I live in the area of the Meddling Mother, and while it goes against my nature to meddle or over-manage, it becomes a bit of a contagious phenomenon. When I just sit back and let the chips fall where they may (some people call that “life”), inevitably I feel like I should have done more. Teacher assignments, for example. Most schools have at least a few <insert one> crazy, incompetent, senile, undermedicated, overmedicated, plain old bad teachers, and unless you just rolled into town yesterday, you know who those teachers are. In our schools, the good outnumber the bad by at least twenty to one, but some still exist. I realize we are incredibly fortunate, and my respect and admiration for the numerous teachers who have gone above and beyond for my children grows more each year.
This is my thirteenth year as a part of this school district, and with only a couple minor exceptions among three children, I am so pleased with the quality of education my kids receive here. But sooner or later, my lucky streak has to end, right? What if it’s this year? What if my lack of lobbying for the best teachers lands my child with the worst teacher? And what if the worst teacher changes my kid’s opinion of himself and of school and starts him on a slippery slope which ends on skid row? What? It could happen.
Transitions are hard for a lot of people, and the older I get, the more I realize I’m one of those people. I am usually fine once I’m in my new routine, but I’m not a fan of that period of time (i.e. now) before the new routine gets established. I’m a little anxious and irritable, and the worry comes out in unusual ways. At the grocery store last week, I noticed they moved the ground turkey yet again. I like knowing where things are in the store so that I can breeze through and grab whatever I want without thinking. So when I asked the nice man in the meat department where the ground turkey was, I couldn’t just leave it at that. “Why?” I said, “Why do they keep moving the turkey? I like knowing where things are when I come in here. WHY does everything have to change all the time? Why can’t things just stay where they were?” He looked at me with pity and sympathy and just said, “I’m sorry.” I think he knew I wasn’t talking about turkey.
When I start to spiral into my own web of crazy, I am reminded that bad experiences and challenges are also as important as good ones, and I’ve had a distinct advantage in my life by possessing the ability to deal with difficult personalities. If everyone is always patient and kind and normal, well, you never learn to deal with irrational, moody, unstable people. Spoiler alert, kids: these people exist in the real world. In spades. You will need to deal with them one day, sooner or later. That is how I comfort myself when I worry that my precious angel might have a mean teacher — that mean teacher is prepping them for the mean professor, mean landlord, mean boss, mean mother-in-law. They will need to find a way to win them over or at least work amicably together. Less than perfect people, less than ideal environments are part of life.

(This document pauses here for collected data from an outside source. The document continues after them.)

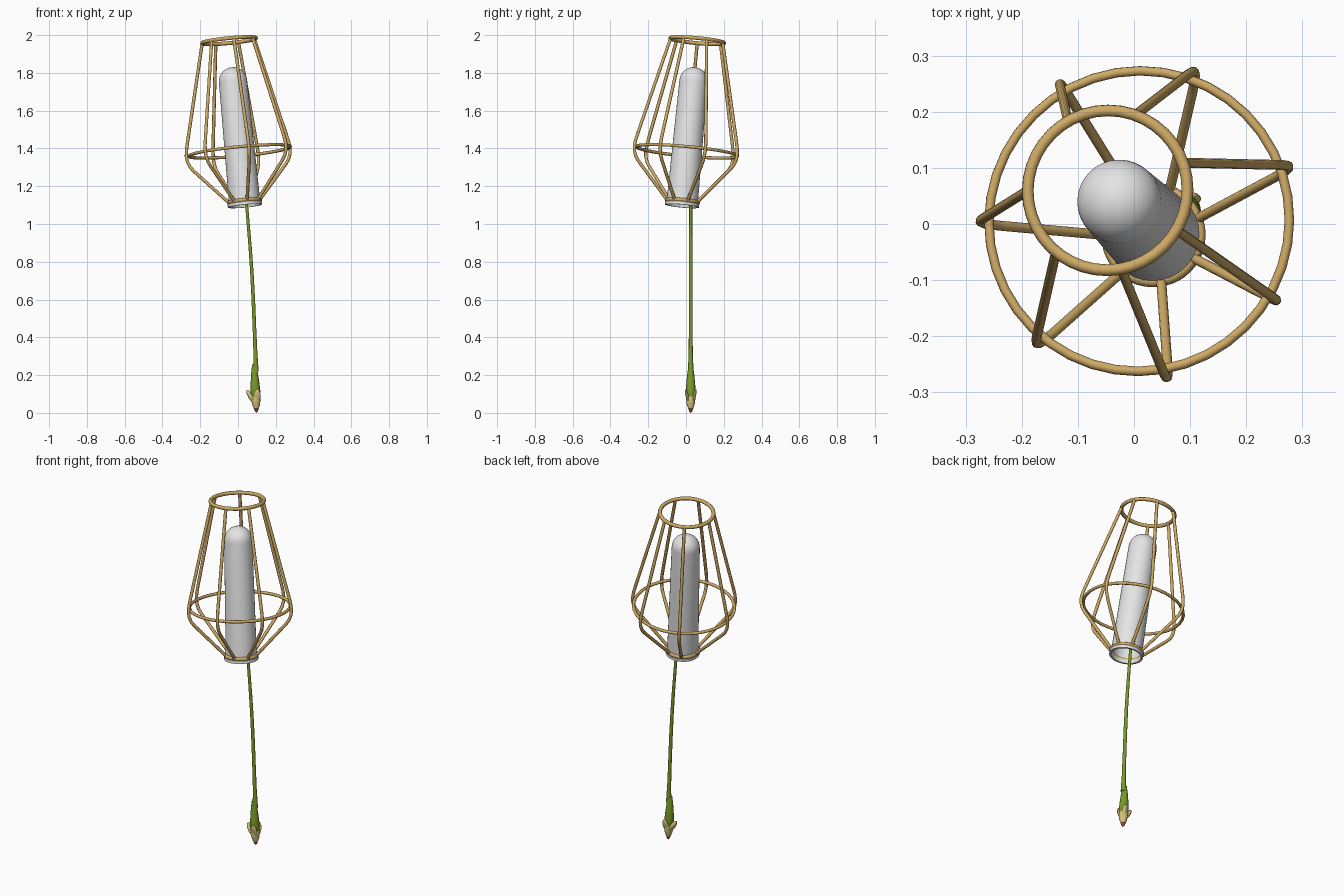
import bpy, bmesh, math
from mathutils import Vector, Matrix

if "Cube" in bpy.data.objects:
    bpy.data.objects.remove(bpy.data.objects["Cube"])


def mat(name, rgb):
    m = bpy.data.materials.new(name)
    m.diffuse_color = (*rgb, 1)
    m.use_nodes = True
    m.node_tree.nodes["Principled BSDF"].inputs["Base Color"].default_value = m.diffuse_color
    return m


GOLD = mat("gold wire", (0.62, 0.40, 0.13))
WHITE = mat("white shade", (0.78, 0.78, 0.78))
GREEN = mat("stem green", (0.19, 0.33, 0.02))
YELLOW = mat("pale petal", (0.68, 0.56, 0.20))
RED = mat("red tip", (0.48, 0.07, 0.05))

# Tilted frame shared by cage and shade: origin at the lower ring
BASE, TOP = Vector((0.035, -0.02, 1.115)), Vector((-0.047, 0.06, 1.971))
AXIS = TOP - BASE
H = AXIS.length
TILT = Matrix.Translation(BASE) @ Vector((0, 0, 1)).rotation_difference(AXIS).to_matrix().to_4x4()


def smooth(o, angle=40):
    bpy.ops.object.select_all(action='DESELECT')
    o.select_set(True)
    bpy.context.view_layer.objects.active = o
    bpy.ops.object.shade_smooth_by_angle(angle=math.radians(angle))


def tube(name, pts, r, material, cyclic=False, radii=None, frame=Matrix()):
    """Round tube along a list of points."""
    cu = bpy.data.curves.new(name, 'CURVE')
    cu.dimensions = '3D'
    cu.bevel_depth = r
    cu.bevel_resolution = 3
    cu.use_fill_caps = True
    sp = cu.splines.new('POLY')
    sp.points.add(len(pts) - 1)
    for i, p in enumerate(pts):
        sp.points[i].co = (*(frame @ Vector(p)), 1)
        sp.points[i].radius = radii[i] if radii else 1
    sp.use_cyclic_u = cyclic
    o = bpy.data.objects.new(name, cu)
    bpy.context.collection.objects.link(o)
    bpy.ops.object.select_all(action='DESELECT')
    o.select_set(True)
    bpy.context.view_layer.objects.active = o
    bpy.ops.object.convert(target='MESH')
    o = bpy.context.view_layer.objects.active
    o.data.materials.clear()
    o.data.materials.append(material)
    smooth(o, 50)
    return o


def lathe(name, profile, material, frame, n=32):
    """Surface of revolution from (radius, height) points."""
    bm = bmesh.new()
    vs = [bm.verts.new((r, 0, z)) for r, z in profile]
    es = [bm.edges.new(p) for p in zip(vs, vs[1:])]
    bmesh.ops.spin(bm, geom=vs + es, cent=(0, 0, 0), axis=(0, 0, 1),
                   angle=2 * math.pi, steps=n, use_merge=True)
    bmesh.ops.remove_doubles(bm, verts=bm.verts, dist=1e-5)
    bmesh.ops.recalc_face_normals(bm, faces=bm.faces)
    me = bpy.data.meshes.new(name)
    bm.transform(frame)
    bm.to_mesh(me)
    bm.free()
    me.materials.append(material)
    o = bpy.data.objects.new(name, me)
    bpy.context.collection.objects.link(o)
    smooth(o)
    return o


# Cage rings
for name, rad, h, r in (("lower_ring", 0.083, 0.005, 0.0105),
                        ("middle_ring", 0.269, 0.272, 0.0085),
                        ("top_ring", 0.143, H, 0.0105)):
    circle = [(rad * math.cos(a), rad * math.sin(a), h)
              for a in (2 * math.pi * i / 40 for i in range(40))]
    tube(name, circle, r, GOLD, cyclic=True, frame=TILT)

# Seven bent cage wires, fifty degrees apart
WIRE = [(0.083, 0.005), (0.252, 0.190), (0.270, 0.214), (0.281, 0.243),
        (0.284, 0.272), (0.280, 0.305), (0.271, 0.345), (0.143, H)]
for k in range(7):
    a = math.radians(-180 + 50 * k)
    tube(f"cage_wire_{k + 1}", [(r * math.cos(a), r * math.sin(a), h) for r, h in WIRE],
         0.0088, GOLD, frame=TILT)

# Hollow white shade with a flared foot, open underneath
R, HC = 0.075, 0.646
dome = [(R * math.cos(t), HC + R * math.sin(t)) for t in (math.pi / 2 * i / 8 for i in range(9))]
dome[-1] = (0, HC + R)
inner = [(0, HC + R - 0.008), (0.04, HC + 0.05), (R - 0.008, HC), (0.074, 0.0), (0.08, -0.02)]
lathe("shade", [(0.08, -0.02), (0.091, -0.02), (0.091, -0.004), (0.083, 0.004)]
      + dome + inner, WHITE, TILT)

# Curved stem
STEM = [(0.044, 1.12), (0.054, 1.0), (0.064, 0.88), (0.073, 0.75), (0.081, 0.6),
        (0.087, 0.45), (0.092, 0.32), (0.095, 0.22)]
tube("stem", [(x, 0.025, z) for x, z in STEM], 0.01, GREEN,
     radii=[0.8, 0.85, 0.9, 0.95, 1, 1, 1.1, 1.5])

# Flower bud hanging on the stem's lower end
AT = Matrix.Translation((0.098, 0.025, 0)) @ Matrix.Shear('XY', 4, (-0.05, 0))
lathe("bud_base", [(0, 0.26), (0.011, 0.255), (0.018, 0.21), (0.023, 0.16), (0.026, 0.12),
                   (0.024, 0.09), (0.015, 0.06), (0, 0.04)], GREEN, AT, 16)
lathe("bud_petals", [(0, 0.1), (0.022, 0.095), (0.025, 0.075), (0.021, 0.045), (0.013, 0.022),
                     (0, 0.016)], YELLOW, AT, 16)
lathe("red_tip", [(0, 0.045), (0.012, 0.038), (0.013, 0.025), (0.008, 0.008), (0, 0)],
      RED, AT, 12)

# Outer petals: leaf-shaped scales, the largest leaning out to -x
LEAF = [(0, -0.5), (0.2, -0.42), (0.4, -0.2), (0.5, 0.08), (0.4, 0.32), (0.22, 0.45), (0, 0.5)]
for name, pos, axis, ang, size in (
        ("side_petal", (0.073, 0.025, 0.078), 'Y', -32, (0.028, 0.044, 0.1)),
        ("left_scale", (0.102, 0.007, 0.085), 'X', 14, (0.036, 0.018, 0.085)),
        ("right_scale", (0.102, 0.043, 0.085), 'X', -14, (0.036, 0.018, 0.085))):
    f = (Matrix.Translation(pos) @ Matrix.Rotation(math.radians(ang), 4, axis)
         @ Matrix.Diagonal((*size, 1)))
    lathe(name, LEAF, YELLOW, f, 14)
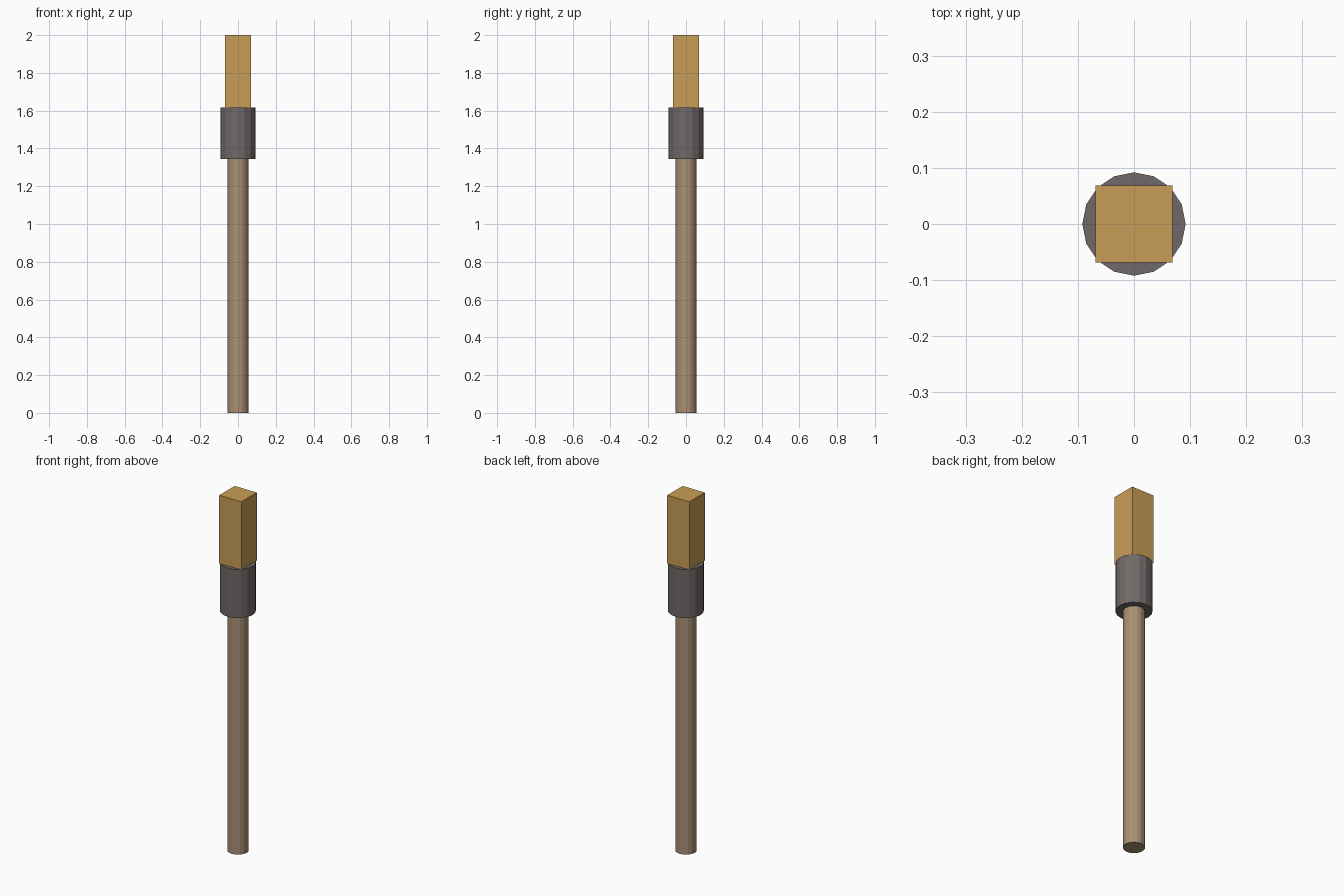
import bpy

if "Cube" in bpy.data.objects:
    bpy.data.objects.remove(bpy.data.objects["Cube"])

def material(name, rgb):
    m = bpy.data.materials.new(name)
    m.diffuse_color = (*rgb, 1)
    m.use_nodes = True
    m.node_tree.nodes["Principled BSDF"].inputs["Base Color"].default_value = m.diffuse_color
    return m

def finish(name, mat):
    ob = bpy.context.object
    ob.name = name
    ob.data.materials.append(mat)
    return ob

def rod(name, radius, z0, z1, mat):
    bpy.ops.mesh.primitive_cylinder_add(vertices=16, radius=radius, depth=z1 - z0,
                                        location=(0, 0, (z0 + z1) / 2))
    return finish(name, mat)

wood = material("brown wood", (0.40, 0.28, 0.178))
metal = material("dark grey metal", (0.162, 0.144, 0.138))
tan = material("golden tan", (0.58, 0.34, 0.095))

# Long round handle
rod("handle", 0.055, 0, 1.345, wood)

# Wider collar gripping the head
rod("collar", 0.092, 1.345, 1.618, metal)

# Square block on top
bpy.ops.mesh.primitive_cube_add(size=1, location=(0, 0, 1.809))
head = finish("head_block", tan)
head.scale = (0.137, 0.137, 0.382)
bpy.ops.object.transform_apply(location=False, rotation=False, scale=True)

When I’m not melting down in grocery stores or picking out spiffy outfits my boys will never wear, mostly I’m filled with optimism and excitement about new beginnings and growth. I try to remember how incredibly lucky my kids are to be attending safe schools that offer them a high quality education. I try to remember that children in different parts of the world, different parts of the US, and even in different parts of Pennsylvania are not afforded the same level of educational opportunity as my children, due to absolutely no fault of their own. I try to push out all of the worry and negative thoughts and simply be grateful. I say a silent prayer that it will all work out somehow, and then I bake cookies.